In Beijing during the 2008 Olympics, Olafsson was the oldest of 852 torch carriers. She has since brought that same Olympic torch into schools, allowing thousands of schoolchildren to run with the torch. Olafsson challenged future Canadian Olympic torchbearers to reach out to their communities in the same fashion, so all Canadians can share in the experience.
Honoree Darlene Currie has inspired and motivated women of all ages with her lifelong participation in sport. Currie played on the Canadian National Women’s basketball team from 1959 to 1968, and then went on to coach the National team before beginning a long career of coaching in schools. Sport is fun, she said simply of her continued involvement with sport. You meet so many people and you want to share the good times.
Currie has continued to spread that sense of fun and community her entire life, notably helping to promote the involvement of older women in sports. She was instrumental in starting a curling league for older beginners and won gold in the 2005 World Masters Games with what a later documentary later dubbed, The Oldest Basketball Team in the World.
The late Wendy Ladner-Beaudry was an exceptional mentor, administrator, volunteer and role model, in addition to being a nationally ranked swimmer, a member of BC and Ontario senior field hockey teams, and a Masters Champion in telemark skiing. Just before her death, Ladner-Beaudry was actively engaged in increasing participation among inactive women and girls from less privileged backgrounds than her own.
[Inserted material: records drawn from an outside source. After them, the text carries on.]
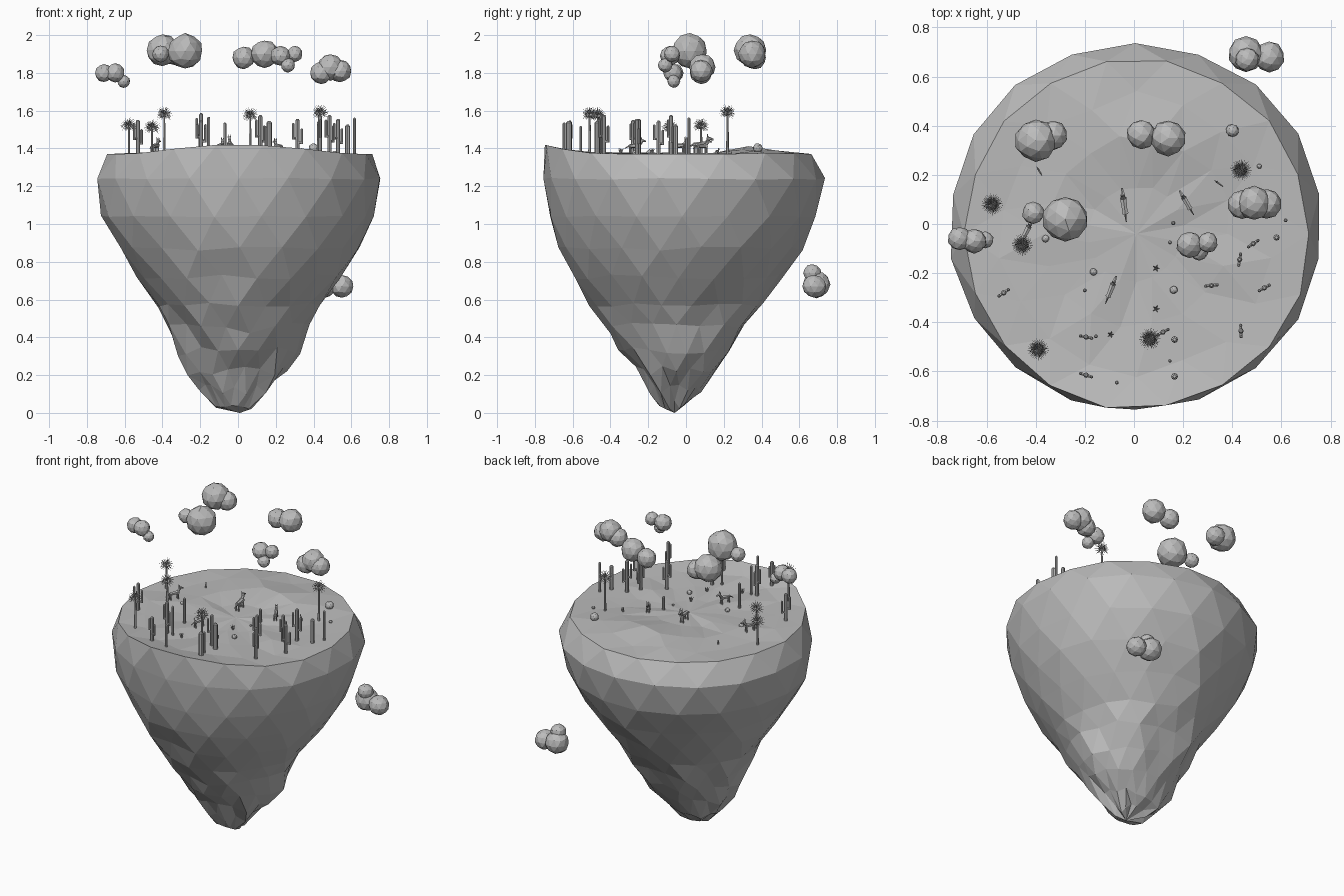
import bpy, bmesh, math, random
from mathutils import Vector, Matrix

random.seed(7)
cube = bpy.data.objects.get("Cube")
if cube:
    bpy.data.objects.remove(cube, do_unlink=True)

# One plain grey for everything
grey = bpy.data.materials.new("stone_grey")
grey.use_nodes = True
tone = (0.5, 0.5, 0.5, 1)
grey.diffuse_color = tone
grey.node_tree.nodes["Principled BSDF"].inputs["Base Color"].default_value = tone


def finish(bm, name):
    bmesh.ops.recalc_face_normals(bm, faces=bm.faces)
    mesh = bpy.data.meshes.new(name)
    bm.to_mesh(mesh)
    bm.free()
    mesh.materials.append(grey)
    obj = bpy.data.objects.new(name, mesh)
    bpy.context.collection.objects.link(obj)
    return obj


def ground(x, y):
    """Height of the plateau: a low hill behind and a raised front lip."""
    lip = max(0, min(1, (-y - 0.38) / 0.37))
    hill = 0.045 * math.exp(-((x - 0.1) ** 2 / 0.1 + (y - 0.38) ** 2 / 0.02))
    return 1.37 + 0.05 * lip * lip + hill


def limb(bm, a, b, r1, r2, sides=6):
    """Tapered stick between two points."""
    a, b = Vector(a), Vector(b)
    d = b - a
    turn = d.to_track_quat('Z', 'Y').to_matrix().to_4x4()
    bmesh.ops.create_cone(bm, cap_ends=True, segments=sides, radius1=r1, radius2=r2,
                          depth=d.length, matrix=Matrix.Translation((a + b) / 2) @ turn)


def ball(bm, x, y, z, r, wobble=0.06, squash=1):
    made = bmesh.ops.create_icosphere(bm, subdivisions=2, radius=r)["verts"]
    for v in made:
        v.co *= 1 + random.uniform(-wobble, wobble)
        v.co.z *= squash
        v.co += Vector((x, y, z))


# Floating island: staggered rings, height, centre and half widths
SIDES = 18
RINGS = [(1.37, 0.01, -0.04, 0.70, 0.71), (1.24, 0.005, -0.01, 0.755, 0.745),
         (1.04, 0, -0.02, 0.72, 0.71), (0.87, 0.01, -0.03, 0.64, 0.63),
         (0.72, 0.005, -0.04, 0.54, 0.55), (0.57, 0, -0.05, 0.43, 0.45),
         (0.45, 0, -0.05, 0.37, 0.37), (0.33, 0, -0.05, 0.32, 0.30),
         (0.22, -0.01, -0.05, 0.26, 0.21), (0.12, -0.02, -0.06, 0.185, 0.14),
         (0.05, -0.02, -0.06, 0.10, 0.08)]


def ring(bm, z, cx, cy, rx, ry, shift, rough):
    out = []
    for i in range(SIDES):
        t = math.tau * (i + shift) / SIDES
        k = 1.005 + random.uniform(-rough, rough)
        x, y = cx + rx * k * math.cos(t), cy + ry * k * math.sin(t)
        out.append(bm.verts.new((x, y, ground(x, y) if z > 1.3 else z + random.uniform(-rough, rough) * 0.5)))
    return out


def bridge(bm, top, low, odd):
    """Zigzag of triangles between two staggered rings."""
    for i in range(SIDES):
        j = (i + 1) % SIDES
        if odd:
            bm.faces.new((top[i], low[i], low[j]))
            bm.faces.new((top[i], low[j], top[j]))
        else:
            bm.faces.new((top[i], low[i], top[j]))
            bm.faces.new((top[j], low[i], low[j]))


def fan(bm, loop, tip):
    centre = bm.verts.new(tip)
    for i in range(SIDES):
        bm.faces.new((loop[i], loop[(i + 1) % SIDES], centre))


bm = bmesh.new()
loops = []
for n, spec in enumerate(RINGS):
    rough = 0.01 if n < 3 else 0.025 if n < 6 else 0.06
    loops.append(ring(bm, *spec, (n % 2) / 2, rough))
for n in range(len(loops) - 1):
    bridge(bm, loops[n], loops[n + 1], n % 2)
fan(bm, loops[-1], (0.01, -0.06, 0))
# Plateau facets inside the rim
edge = loops[0]
for n, size in enumerate((0.78, 0.54, 0.27)):
    inner = ring(bm, 1.37, 0.01, -0.04, 0.7 * size, 0.71 * size, ((n + 1) % 2) / 2, 0.05)
    for v in inner:
        v.co.z += random.uniform(-0.008, 0.01)
    bridge(bm, edge, inner, n % 2)
    edge = inner
fan(bm, edge, (0.01, -0.04, 1.375))
finish(bm, "floating_island")

# Clouds: clusters of faceted balls, x, y, z, radius
CLOUDS = [
    [(0.455, 0.69, 0.68, 0.072), (0.55, 0.68, 0.67, 0.062), (0.46, 0.67, 0.74, 0.048)],
    [(-0.40, 0.34, 1.92, 0.085), (-0.33, 0.36, 1.90, 0.06)],
    [(0.03, 0.365, 1.88, 0.06), (0.14, 0.35, 1.90, 0.073)],
    [(-0.28, 0.02, 1.915, 0.093), (-0.41, 0.045, 1.90, 0.045)],
    [(0.49, 0.085, 1.83, 0.07), (0.54, 0.08, 1.81, 0.06), (0.44, 0.08, 1.80, 0.06)],
    [(-0.71, -0.06, 1.80, 0.048), (-0.65, -0.07, 1.80, 0.05), (-0.605, -0.065, 1.755, 0.034)],
    [(0.225, -0.085, 1.89, 0.053), (0.30, -0.075, 1.90, 0.042), (0.265, -0.11, 1.84, 0.038)]]
for n, balls in enumerate(CLOUDS):
    bm = bmesh.new()
    for b in balls:
        ball(bm, *b, wobble=0.04)
    finish(bm, f"cloud_{n + 1}")

# Spiky tufted trees: x, y, crown height
for n, (x, y, z) in enumerate([(-0.577, 0.08, 1.52), (-0.455, -0.085, 1.51), (-0.39, -0.51, 1.58),
                               (0.065, -0.467, 1.575), (0.435, 0.22, 1.59)]):
    bm = bmesh.new()
    crown = Vector((x, y, z))
    limb(bm, (x, y, ground(x, y) - 0.02), crown, 0.008, 0.005)
    for i in range(70):
        up = 1 - 1.7 * (i + 0.5) / 70
        flat, t = math.sqrt(1 - up * up), i * 2.4
        leaf = Vector((flat * math.cos(t), flat * math.sin(t), up))
        limb(bm, crown, crown + leaf * 0.045, 0.0028, 0.0003, 3)
    finish(bm, f"tufted_tree_{n + 1}")


def cactus(name, x, y, top, r, arm_angle=None):
    bm = bmesh.new()
    base = Vector((x, y, ground(x, y) - 0.02))

    def column(a, b, r):
        limb(bm, a, b, r, r, 8)
        limb(bm, b, b + Vector((0, 0, r * 0.7)), r, r * 0.45, 8)

    column(base, Vector((x, y, top - r)), r)
    if arm_angle is not None:
        h = top - base.z
        for side, low, high in ((1, 0.38, 0.72), (-1, 0.5, 0.86)):
            out = Vector((math.cos(arm_angle), math.sin(arm_angle), 0)) * side * r * 2.1
            elbow = base + out + Vector((0, 0, h * low))
            limb(bm, elbow - out, elbow, r * 0.6, r * 0.6)
            column(elbow - Vector((0, 0, r * 0.6)), base + out + Vector((0, 0, h * high)), r * 0.62)
    finish(bm, name)


# Cacti with arms: x, y, top, arm direction
for n, (x, y, top, turn) in enumerate([
        (-0.53, -0.28, 1.555, 0.6), (-0.195, -0.46, 1.59, -0.2), (-0.195, -0.615, 1.55, -0.3),
        (0.118, -0.44, 1.58, 0.5), (0.315, -0.25, 1.56, 0.1), (0.43, -0.145, 1.55, 1.4),
        (0.485, -0.08, 1.58, 0.6), (0.53, -0.26, 1.56, 0.5), (0.435, -0.435, 1.58, 1.6)]):
    cactus(f"armed_cactus_{n + 1}", x, y, top, 0.011, turn)

# Plain column cacti: x, y, top, radius
for n, spec in enumerate([
        (-0.155, -0.457, 1.57, 0.008), (-0.07, -0.645, 1.54, 0.008), (-0.2, -0.27, 1.54, 0.008),
        (0.165, -0.47, 1.55, 0.014), (0.146, -0.557, 1.52, 0.007), (0.165, -0.62, 1.55, 0.014),
        (0.58, -0.055, 1.53, 0.013), (0.617, 0.015, 1.565, 0.008), (0.16, 0.004, 1.46, 0.009)]):
    cactus(f"column_cactus_{n + 1}", *spec)

# Round cacti and boulders
for n, (x, y, r) in enumerate([(-0.165, -0.195, 0.015), (0.162, -0.268, 0.016), (0.40, 0.38, 0.026),
                               (-0.36, -0.06, 0.015), (0.146, -0.075, 0.007), (0.51, 0.235, 0.01)]):
    bm = bmesh.new()
    ball(bm, x, y, ground(x, y) + r * 0.5, r)
    finish(bm, f"boulder_{n + 1}")

# Low star-shaped succulents
for n, (x, y) in enumerate([(0.09, -0.18), (0.09, -0.345), (-0.095, -0.45)]):
    bm = bmesh.new()
    root = Vector((x, y, ground(x, y)))
    for i in range(10):
        t = i * math.tau / 5 + i // 5 * 0.6
        reach = 0.015 - 0.008 * (i // 5)
        limb(bm, root, root + Vector((math.cos(t) * reach, math.sin(t) * reach, 0.03)), 0.004, 0.0005, 4)
    finish(bm, f"succulent_{n + 1}")

# Four-legged animals: x, y, heading, scale
for n, (x, y, turn, s) in enumerate([(-0.04, 0.075, 1.7, 1.15), (0.215, 0.085, 2.1, 0.95),
                                     (-0.095, -0.27, 1.2, 1), (-0.44, -0.035, 1.1, 1),
                                     (-0.385, 0.215, 2.1, 0.35), (0.345, 0.165, 2.5, 0.35)]):
    bm = bmesh.new()
    limb(bm, (-0.03, 0, 0.043), (0.03, 0, 0.046), 0.010, 0.013)
    limb(bm, (0.024, 0, 0.048), (0.042, 0, 0.07), 0.009, 0.007)
    limb(bm, (0.034, 0, 0.073), (0.062, 0, 0.067), 0.009, 0.004)
    limb(bm, (-0.028, 0, 0.046), (-0.058, 0, 0.03), 0.005, 0.002)
    for side in (-1, 1):
        limb(bm, (0.036, side * 0.005, 0.076), (0.034, side * 0.007, 0.092), 0.004, 0.0005, 4)
        for foot in (-0.026, 0.025):
            limb(bm, (foot, side * 0.008, -0.01), (foot, side * 0.007, 0.044), 0.003, 0.005, 5)
    place = Matrix.Translation((x, y, ground(x, y))) @ Matrix.Rotation(turn, 4, 'Z') @ Matrix.Scale(s, 4)
    bm.transform(place)
    finish(bm, f"animal_{n + 1}")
Kelly Mann, Chief Executive Officer of the B.C. Games Society, summed up Wendy’s considerable influence on her community, Wendy’s ideas were like pebbles dropped in a pond where the ripple effect of that pebble would connect with the ripples of other organizations to become this great wave of change.
An emotional Michel Beaudry spoke on behalf of his deceased wife. Sports can be a social tool for change, he said. If you teach a young woman about sports and fitness, you have a stronger, healthier, happier person. Wendy’s style of activism was personal and intimate. Wendy was not afraid to work with people one at a time, one on one. Beaudry challenged the crowd to continue Wendy’s work of advocacy and inspiration. Its important to realize how much we can change things if we try.